infected with certain sexually transmitted infections, from those who may not be infected. The popularity of these
sites begs the question of why similar systems are not available for people who have tested negative for sexually
transmitted diseases and who wish to remain healthy.
An online health service could provide a practical means for couples to identify each other as having received
negative test results. If popularized, this will make routine testing and disclosure a social imperative. The site
leverages social networking to foster a socially driven incentive for individuals to be tested for HIV, herpes and
others STDs. By making it easy to identify one-self to others as having been recently tested, with negative
results, it will make one more attractive to a prospective partner. This creates a self-interested incentive for
people to engage in testing and to disclose it openly to their partners. It also provides the tools for members to
require that their partner be tested and to disclose negative results in kind. The networking effect will become
increasingly powerful as the membership grows, for failure to produce such information will make one less
attractive and result in fewer occasions to engage in sexual activity with other members.
The risk of contracting HIV and others STDs is now the single greatest fear for daters with new partners, which
has created interference to the normal course of sexual relations. This signal of a CheckTonight membership will
reduce the fear in others and demonstrate one's social responsibility. Membership will reduce the interference and
add an additional layer of protection in addition to the use of condoms.
Condom Use Insufficient
The rising rates of new STD infections shows that the condom alone is an insufficient measure of prevention. The
condom has been clinically demonstrated to be a highly effective tool in preventing HIV and some other STDs,
however, the increasing rates of new STD infections show that the condom in practice is insufficient. The porosity
of condoms, the slippage and breakage rates and the limited area of coverage all compromise its strength of
prevention; however its primary failure is its practical requirement. The condom is required immediately prior to
sexual activity taking place, when clear reasoning and normal risk aversion are often clouded by passion and or
alcohol. The reality is that most who claim to "use condoms" do not use them properly in every single instance of
sexual activity. In fact, 70% of Americans with multiple sex partners do not use condoms for every act of sexual
intercourse. For example, condoms are often applied after several minutes of sexual activity, rather than from
start to finish. It is time to reevaluate the effectiveness of the condom, based not on its ability to prevent the
transmission of viruses in a laboratory, but based on its effectiveness in reducing the number of new sexually
transmitted viral infections.
A new web service will provide a trusted and reliable means of communicating health information between partners,
at their choosing and will provide an incentive for people to be tested more frequently. Over time, routine testing
and partner disclosure will become a social imperative and greatly slow the spread of disease. By introducing a
means of easily communicating fundamental indicators of personal health and social responsibility, it allows
critical information to be used to assist in partner selection. This process may occur long before sexual activity
takes place. Such a service will also improve safer sex practices among members and help to promote and educate
people on the risks of STDs and the importance of proactive measures for prevention. Additionally, rather than

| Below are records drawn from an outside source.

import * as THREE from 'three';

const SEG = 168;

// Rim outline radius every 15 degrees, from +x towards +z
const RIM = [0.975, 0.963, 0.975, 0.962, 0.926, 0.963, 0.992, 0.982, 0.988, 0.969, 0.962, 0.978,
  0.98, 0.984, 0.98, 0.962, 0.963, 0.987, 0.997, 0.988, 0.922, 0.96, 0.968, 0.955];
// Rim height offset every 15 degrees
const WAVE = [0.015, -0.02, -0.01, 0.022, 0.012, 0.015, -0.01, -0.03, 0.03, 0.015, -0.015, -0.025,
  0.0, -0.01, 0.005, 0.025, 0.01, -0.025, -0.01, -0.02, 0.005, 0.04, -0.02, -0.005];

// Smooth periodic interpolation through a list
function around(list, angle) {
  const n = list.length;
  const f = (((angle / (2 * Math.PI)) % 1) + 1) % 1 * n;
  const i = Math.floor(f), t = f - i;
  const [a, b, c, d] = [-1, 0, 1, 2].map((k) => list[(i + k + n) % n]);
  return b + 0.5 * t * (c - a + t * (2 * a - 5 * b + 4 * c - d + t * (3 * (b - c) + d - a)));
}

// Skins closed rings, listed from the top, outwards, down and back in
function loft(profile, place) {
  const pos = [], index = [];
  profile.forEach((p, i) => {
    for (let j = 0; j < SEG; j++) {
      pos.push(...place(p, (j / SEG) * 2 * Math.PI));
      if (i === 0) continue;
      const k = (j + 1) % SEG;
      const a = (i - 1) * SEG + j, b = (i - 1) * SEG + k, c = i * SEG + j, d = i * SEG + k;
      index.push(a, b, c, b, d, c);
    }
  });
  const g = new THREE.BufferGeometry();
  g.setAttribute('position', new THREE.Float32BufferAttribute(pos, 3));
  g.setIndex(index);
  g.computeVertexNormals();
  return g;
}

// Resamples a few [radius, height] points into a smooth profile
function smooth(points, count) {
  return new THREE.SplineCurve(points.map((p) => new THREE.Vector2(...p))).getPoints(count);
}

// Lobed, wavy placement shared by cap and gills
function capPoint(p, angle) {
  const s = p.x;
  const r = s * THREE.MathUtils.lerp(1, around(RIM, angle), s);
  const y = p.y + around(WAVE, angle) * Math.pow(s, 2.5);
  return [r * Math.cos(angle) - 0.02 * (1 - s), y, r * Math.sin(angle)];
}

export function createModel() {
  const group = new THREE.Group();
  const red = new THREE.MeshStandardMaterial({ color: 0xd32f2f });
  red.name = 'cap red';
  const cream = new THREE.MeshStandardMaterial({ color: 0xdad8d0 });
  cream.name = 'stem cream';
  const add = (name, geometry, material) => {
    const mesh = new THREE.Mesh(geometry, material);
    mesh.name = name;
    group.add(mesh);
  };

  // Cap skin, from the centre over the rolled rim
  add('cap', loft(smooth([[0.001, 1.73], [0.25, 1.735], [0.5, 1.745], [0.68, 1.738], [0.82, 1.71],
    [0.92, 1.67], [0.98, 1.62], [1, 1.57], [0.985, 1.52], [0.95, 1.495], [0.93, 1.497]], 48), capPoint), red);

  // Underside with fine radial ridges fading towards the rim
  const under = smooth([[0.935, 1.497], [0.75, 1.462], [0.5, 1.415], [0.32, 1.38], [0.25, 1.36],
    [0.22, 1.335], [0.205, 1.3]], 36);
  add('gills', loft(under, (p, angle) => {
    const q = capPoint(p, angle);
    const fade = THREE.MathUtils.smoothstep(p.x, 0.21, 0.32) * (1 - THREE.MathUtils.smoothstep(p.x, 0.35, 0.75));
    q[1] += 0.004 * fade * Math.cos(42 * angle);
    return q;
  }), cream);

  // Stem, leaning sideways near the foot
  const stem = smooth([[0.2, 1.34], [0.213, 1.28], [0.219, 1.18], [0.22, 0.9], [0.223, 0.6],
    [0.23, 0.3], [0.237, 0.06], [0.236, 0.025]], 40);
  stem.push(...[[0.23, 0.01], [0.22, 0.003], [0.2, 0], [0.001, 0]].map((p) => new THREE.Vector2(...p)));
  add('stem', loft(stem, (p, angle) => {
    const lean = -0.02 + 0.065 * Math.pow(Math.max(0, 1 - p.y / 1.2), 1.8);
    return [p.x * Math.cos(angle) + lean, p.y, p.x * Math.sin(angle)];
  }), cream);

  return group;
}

creating a false sense of security or encouraging greater promiscuity, it will assist in fostering risk aversion.
Members will be more likely to engage in safer sex practices and to select their partners more carefully in order

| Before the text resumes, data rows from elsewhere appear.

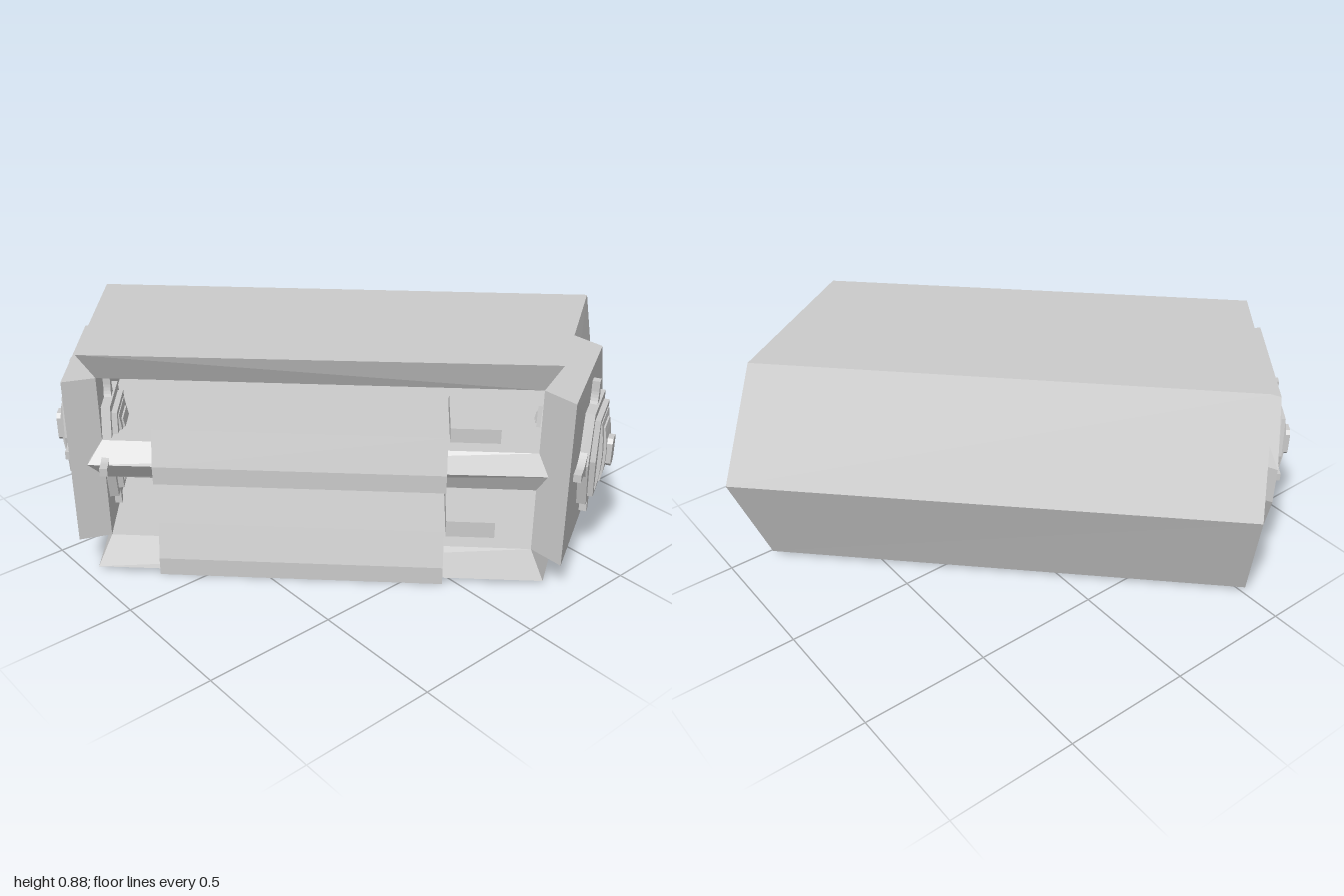
import * as THREE from 'three';

const mat = new THREE.MeshStandardMaterial({ color: 0xcccccc, flatShading: true, side: THREE.DoubleSide });

function mesh(name, geometry) {
  const m = new THREE.Mesh(geometry, mat);
  m.name = name;
  return m;
}

// Collects triangles, leaving out collapsed ones
function surface(name, build) {
  const pos = [];
  const tri = (a, b, c) => {
    const [A, B, C] = [a, b, c].map((p) => new THREE.Vector3(...p));
    if (B.clone().sub(A).cross(C.clone().sub(A)).length() > 1e-6) pos.push(...a, ...b, ...c);
  };
  const skin = (p, q, closed = false) => {
    const n = p.length;
    for (let i = 0; i < (closed ? n : n - 1); i++) {
      const j = (i + 1) % n;
      tri(p[i], p[j], q[j]);
      tri(p[i], q[j], q[i]);
    }
  };
  const fan = (p) => {
    for (let i = 1; i < p.length - 1; i++) tri(p[0], p[i], p[i + 1]);
  };
  build({ tri, skin, fan });
  const g = new THREE.BufferGeometry();
  g.setAttribute('position', new THREE.Float32BufferAttribute(pos, 3));
  g.computeVertexNormals();
  return mesh(name, g);
}

// Six-cornered bulkhead outline from its plan positions [x, z]
const HEIGHTS = [0.775, 0.775, 0.53, 0.38, 0.13, 0.13];
const bulkheadRing = (a, b, c) => [a, b, c, c, b, a].map(([x, z], i) => [x, HEIGHTS[i], z]);

const front = {
  shell: [[0.24, 0.885, 0.853], [0.81, 0.885, 0.485], [0.997, 0.455, 0.415], [0.997, 0.455, 0.415], [0.83, 0.02, 0.47], [0.23, 0.02, 0.853]],
  outer: bulkheadRing([0.225, 0.93], [0.675, 0.68], [0.79, 0.62]),
  inner: bulkheadRing([0.225, 0.79], [0.675, 0.53], [0.79, 0.49]),
  edge: [0.24, 0.455, 0.853],
  apex: [0.79, 0.455, 0.545],
};
const rear = {
  shell: [[-0.96, 0.885, -0.285], [-0.53, 0.885, -0.81], [-0.41, 0.455, -0.945], [-0.41, 0.455, -0.945], [-0.51, 0.02, -0.833], [-0.96, 0.02, -0.285]],
  outer: bulkheadRing([-1, -0.337], [-0.68, -0.733], [-0.61, -0.82]),
  inner: bulkheadRing([-0.89, -0.29], [-0.63, -0.626], [-0.565, -0.71]),
  edge: [-0.96, 0.455, -0.285],
  apex: [-0.6, 0.455, -0.77],
};

function polygon(points) {
  return new THREE.Shape(points.map(([x, y]) => new THREE.Vector2(x, y)));
}
const extrude = (shape, depth) =>
  new THREE.ExtrudeGeometry(shape, { depth, bevelEnabled: false, curveSegments: 8 });

// Panel with a face that bows outward over its height
function bowedPanel(name, width, height, base, edge, bow) {
  const s = new THREE.Shape();
  s.moveTo(-base, -height / 2);
  s.lineTo(-edge, -height / 2);
  s.quadraticCurveTo(-edge - 2 * bow, 0, -edge, height / 2);
  s.lineTo(-base, height / 2);
  s.closePath();
  return mesh(name, extrude(s, width).rotateY(Math.PI / 2).translate(-width / 2, 0, 0));
}

// Hatch facing +z
function makeHatch(name) {
  const hatch = new THREE.Group();
  hatch.name = name;
  const hex = (x, xt, y) => polygon([[-x, 0], [-xt, -y], [xt, -y], [x, 0], [xt, y], [-xt, y]]);
  hatch.add(mesh('hatchPlate', extrude(hex(0.16, 0.108, 0.185), 0.035)));
  const raised = mesh('hatchStep', extrude(hex(0.12, 0.095, 0.155), 0.02));
  raised.position.z = 0.035;
  hatch.add(raised);
  hatch.add(bowedPanel('hatchDoor', 0.155, 0.27, 0.03, 0.058, 0.012));
  hatch.add(bowedPanel('hatchDoorInset', 0.105, 0.22, 0.05, 0.068, 0.012));
  const knob = polygon([[-0.035, -0.04], [-0.02, -0.055], [0.02, -0.055], [0.035, -0.04], [0.035, 0.04], [0.02, 0.055], [-0.02, 0.055], [-0.035, 0.04]]);
  const handle = mesh('hatchHandle', extrude(knob, 0.03));
  handle.position.z = 0.068;
  hatch.add(handle);
  // Flared latches on four sides
  [[0, 0.27], [1, 0.255], [2, 0.27], [3, 0.255]].forEach(([k, reach]) => {
    const s = new THREE.Shape();
    s.moveTo(-0.06, 0.13);
    s.quadraticCurveTo(-0.018, 0.185, -0.015, reach - 0.04);
    s.lineTo(-0.015, reach);
    s.lineTo(0.015, reach);
    s.lineTo(0.015, reach - 0.04);
    s.quadraticCurveTo(0.018, 0.185, 0.06, 0.13);
    const latch = mesh('hatchLatch', extrude(s, 0.028));
    latch.rotation.z = (k * Math.PI) / 2;
    hatch.add(latch);
  });
  return hatch;
}

export function createModel() {
  const model = new THREE.Group();
  model.name = 'bunkModule';

  // Hull with an open side: outer skin, lining and bevelled open edges
  model.add(surface('hullOuter', ({ skin }) => skin(rear.shell, front.shell)));
  model.add(surface('hullLining', ({ skin }) => skin(rear.inner, front.inner)));
  model.add(surface('hullOpenEdges', ({ skin }) => {
    for (const i of [0, 5]) skin([rear.shell[i], rear.inner[i]], [front.shell[i], front.inner[i]]);
  }));

  // Bevelled rims, bulkheads and corner spikes at both ends
  for (const [side, end] of [['front', front], ['rear', rear]]) {
    model.add(surface(side + 'Rim', ({ skin }) => skin(end.shell, end.inner)));
    model.add(surface(side + 'Bulkhead', ({ skin, fan }) => {
      skin(end.inner, end.outer, true);
      fan(end.outer);
      fan(end.inner);
    }));
    model.add(surface(side + 'CornerSpike', ({ tri }) => {
      const [tip, a, b] = [end.shell[2], end.inner[2], end.inner[3]];
      tri(end.apex, tip, a);
      tri(end.apex, b, tip);
      tri(end.apex, a, b);
      tri(a, tip, b);
    }));
  }

  // Hatches outside and inside each bulkhead
  const hatches = [
    ['frontHatch', 0.51, 0.775, 0.485, 0.875],
    ['frontInnerHatch', 0.49, 0.645, -0.485, -0.875],
    ['rearHatch', -0.805, -0.578, -0.78, -0.63],
    ['rearInnerHatch', -0.8, -0.41, 0.79, 0.61],
  ];
  for (const [name, x, z, nx, nz] of hatches) {
    const hatch = makeHatch(name);
    hatch.position.set(x, 0.455, z);
    hatch.rotation.y = Math.atan2(nx, nz);
    model.add(hatch);
  }

  // Upper bunk base with a pointed outer edge
  model.add(surface('upperBunkBase', ({ skin, fan }) => {
    const section = ({ edge, inner }) => [edge, [inner[0][0], 0.53, inner[0][2]], inner[2], inner[3], [inner[0][0], 0.38, inner[0][2]]];
    skin(section(rear), section(front), true);
    fan(section(rear));
    fan(section(front));
  }));

  // Blanket and pillow of each bunk, laid along the hull
  const bunks = new THREE.Group();
  bunks.name = 'bunks';
  bunks.rotation.y = -0.767;
  for (const [side, y] of [['lower', 0], ['upper', 0.388]]) {
    const profile = [[0.468, 0], [0.468, 0.07], [0.43, 0.203], [0.02, 0.203], [0.02, 0.12], [0.4, 0.12], [0.41, 0]];
    const blanket = mesh(side + 'Blanket', extrude(polygon(profile.map(([w, h]) => [-w, h])), 1.046).rotateY(Math.PI / 2));
    blanket.position.set(-0.656, y, 0);
    const pillow = mesh(side + 'Pillow', new THREE.BoxGeometry(0.18, 0.065, 0.3));
    pillow.position.set(0.49, y + 0.165, 0.2);
    bunks.add(blanket, pillow);
  }
  model.add(bunks);

  return model;
}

to sustain their status as members, who must test negative every 6 months. We need incentives for people to be
tested often and to discuss matters of sexual health on an informed basis. This system is required to advance
public health and for people to be accountable and proactive about disease prevention.